Your reproduction of the entries should be exact and should contain no pictures.
[[ Extracted information open ]]
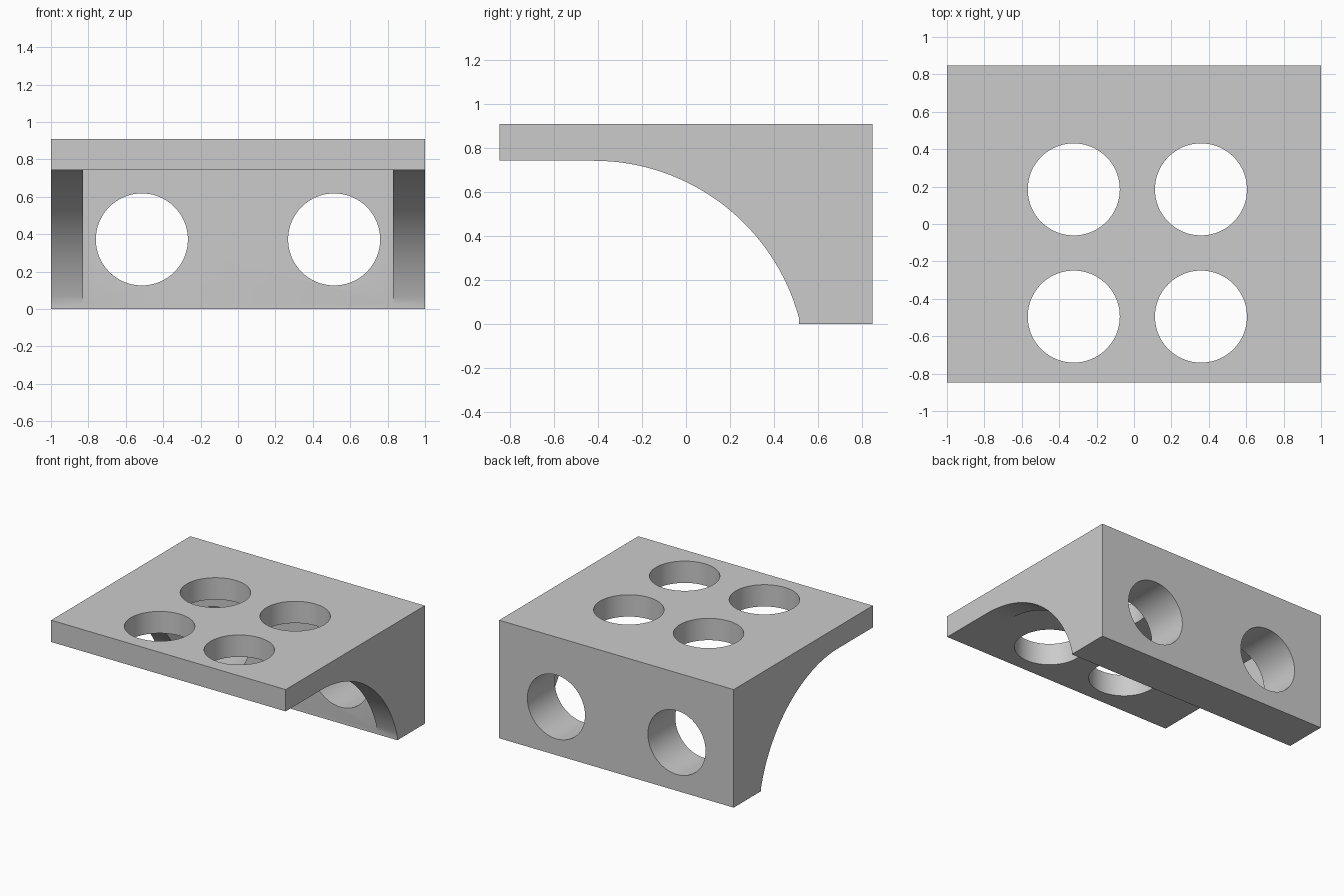
import bpy
import bmesh
import math
from mathutils import Matrix, Vector

if "Cube" in bpy.data.objects:
    bpy.data.objects.remove(bpy.data.objects["Cube"], do_unlink=True)

# Main sizes
HALF_W, HALF_D, HEIGHT = 1.0, 0.847, 0.91
UNDERSIDE = 0.742      # bottom of the top plate
WALL_FRONT = 0.513     # front face of the back wall
RIB_INNER = 0.83       # inner face of the side ribs
ARC_Y, ARC_R = -0.42, 0.967
HOLE_R = 0.246

grey = bpy.data.materials.new("plain grey")
grey.use_nodes = True
colour = (0.6, 0.6, 0.6, 1.0)
grey.diffuse_color = colour
grey.node_tree.nodes["Principled BSDF"].inputs["Base Color"].default_value = colour


def add_object(name, bm):
    bmesh.ops.recalc_face_normals(bm, faces=bm.faces)
    mesh = bpy.data.meshes.new(name)
    bm.to_mesh(mesh)
    bm.free()
    mesh.materials.append(grey)
    obj = bpy.data.objects.new(name, mesh)
    bpy.context.collection.objects.link(obj)
    return obj


def extrude_profile(name, points, half_width):
    """Extrude a (y, z) outline across x."""
    bm = bmesh.new()
    face = bm.faces.new([bm.verts.new((-half_width, y, z)) for y, z in points])
    new = bmesh.ops.extrude_face_region(bm, geom=[face])["geom"]
    verts = [v for v in new if isinstance(v, bmesh.types.BMVert)]
    bmesh.ops.translate(bm, verts=verts, vec=(2 * half_width, 0, 0))
    return add_object(name, bm)


def cylinder(name, centre, length, axis):
    bm = bmesh.new()
    turn = Matrix.Rotation(math.pi / 2, 4, "X") if axis == "Y" else Matrix()
    bmesh.ops.create_cone(bm, cap_ends=True, segments=96, radius1=HOLE_R,
                          radius2=HOLE_R, depth=length,
                          matrix=Matrix.Translation(Vector(centre)) @ turn)
    return add_object(name, bm)


def cut(target, cutter):
    mod = target.modifiers.new("cut", "BOOLEAN")
    mod.operation, mod.solver, mod.object = "DIFFERENCE", "EXACT", cutter
    bpy.context.view_layer.objects.active = target
    bpy.ops.object.modifier_apply(modifier=mod.name)
    bpy.data.objects.remove(cutter, do_unlink=True)


# Bracket outline: plate, concave arc, thick back wall
end_angle = math.asin((WALL_FRONT - ARC_Y) / ARC_R)
arc = []
for i in range(33):
    a = end_angle * i / 32
    arc.append((ARC_Y + ARC_R * math.sin(a), UNDERSIDE - ARC_R * (1 - math.cos(a))))
outline = [(-HALF_D, HEIGHT), (-HALF_D, UNDERSIDE)] + arc
outline += [(WALL_FRONT, 0), (HALF_D, 0), (HALF_D, HEIGHT)]
bracket = extrude_profile("bracket", outline, HALF_W)

# Pocket between the two side ribs
pocket = extrude_profile("pocket_cutter", [(-1, -0.2), (WALL_FRONT, -0.2),
                                           (WALL_FRONT, UNDERSIDE), (-1, UNDERSIDE)], RIB_INNER)
cut(bracket, pocket)

# Four holes through the plate
for x in (-0.322, 0.358):
    for y in (-0.495, 0.185):
        cut(bracket, cylinder("plate_hole_cutter", (x, y, HEIGHT), 0.6, "Z"))

# Two holes through the back wall
for x in (-0.514, 0.514):
    cut(bracket, cylinder("wall_hole_cutter", (x, 0.7, 0.372), 0.6, "Y"))

# Smooth the curved faces, keep the edges crisp
bpy.ops.object.select_all(action="DESELECT")
bracket.select_set(True)
bpy.context.view_layer.objects.active = bracket
bpy.ops.object.shade_smooth_by_angle(angle=math.radians(25))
[[ Extracted information closed ]]
Problem solution:
import bpy
import bmesh
import math
from mathutils import Matrix, Vector

if "Cube" in bpy.data.objects:
    bpy.data.objects.remove(bpy.data.objects["Cube"], do_unlink=True)

# Main sizes
HALF_W, HALF_D, HEIGHT = 1.0, 0.847, 0.91
UNDERSIDE = 0.742      # bottom of the top plate
WALL_FRONT = 0.513     # front face of the back wall
RIB_INNER = 0.83       # inner face of the side ribs
ARC_Y, ARC_R = -0.42, 0.967
HOLE_R = 0.246

grey = bpy.data.materials.new("plain grey")
grey.use_nodes = True
colour = (0.6, 0.6, 0.6, 1.0)
grey.diffuse_color = colour
grey.node_tree.nodes["Principled BSDF"].inputs["Base Color"].default_value = colour


def add_object(name, bm):
    bmesh.ops.recalc_face_normals(bm, faces=bm.faces)
    mesh = bpy.data.meshes.new(name)
    bm.to_mesh(mesh)
    bm.free()
    mesh.materials.append(grey)
    obj = bpy.data.objects.new(name, mesh)
    bpy.context.collection.objects.link(obj)
    return obj


def extrude_profile(name, points, half_width):
    """Extrude a (y, z) outline across x."""
    bm = bmesh.new()
    face = bm.faces.new([bm.verts.new((-half_width, y, z)) for y, z in points])
    new = bmesh.ops.extrude_face_region(bm, geom=[face])["geom"]
    verts = [v for v in new if isinstance(v, bmesh.types.BMVert)]
    bmesh.ops.translate(bm, verts=verts, vec=(2 * half_width, 0, 0))
    return add_object(name, bm)


def cylinder(name, centre, length, axis):
    bm = bmesh.new()
    turn = Matrix.Rotation(math.pi / 2, 4, "X") if axis == "Y" else Matrix()
    bmesh.ops.create_cone(bm, cap_ends=True, segments=96, radius1=HOLE_R,
                          radius2=HOLE_R, depth=length,
                          matrix=Matrix.Translation(Vector(centre)) @ turn)
    return add_object(name, bm)


def cut(target, cutter):
    mod = target.modifiers.new("cut", "BOOLEAN")
    mod.operation, mod.solver, mod.object = "DIFFERENCE", "EXACT", cutter
    bpy.context.view_layer.objects.active = target
    bpy.ops.object.modifier_apply(modifier=mod.name)
    bpy.data.objects.remove(cutter, do_unlink=True)


# Bracket outline: plate, concave arc, thick back wall
end_angle = math.asin((WALL_FRONT - ARC_Y) / ARC_R)
arc = []
for i in range(33):
    a = end_angle * i / 32
    arc.append((ARC_Y + ARC_R * math.sin(a), UNDERSIDE - ARC_R * (1 - math.cos(a))))
outline = [(-HALF_D, HEIGHT), (-HALF_D, UNDERSIDE)] + arc
outline += [(WALL_FRONT, 0), (HALF_D, 0), (HALF_D, HEIGHT)]
bracket = extrude_profile("bracket", outline, HALF_W)

# Pocket between the two side ribs
pocket = extrude_profile("pocket_cutter", [(-1, -0.2), (WALL_FRONT, -0.2),
                                           (WALL_FRONT, UNDERSIDE), (-1, UNDERSIDE)], RIB_INNER)
cut(bracket, pocket)

# Four holes through the plate
for x in (-0.322, 0.358):
    for y in (-0.495, 0.185):
        cut(bracket, cylinder("plate_hole_cutter", (x, y, HEIGHT), 0.6, "Z"))

# Two holes through the back wall
for x in (-0.514, 0.514):
    cut(bracket, cylinder("wall_hole_cutter", (x, 0.7, 0.372), 0.6, "Y"))

# Smooth the curved faces, keep the edges crisp
bpy.ops.object.select_all(action="DESELECT")
bracket.select_set(True)
bpy.context.view_layer.objects.active = bracket
bpy.ops.object.shade_smooth_by_angle(angle=math.radians(25))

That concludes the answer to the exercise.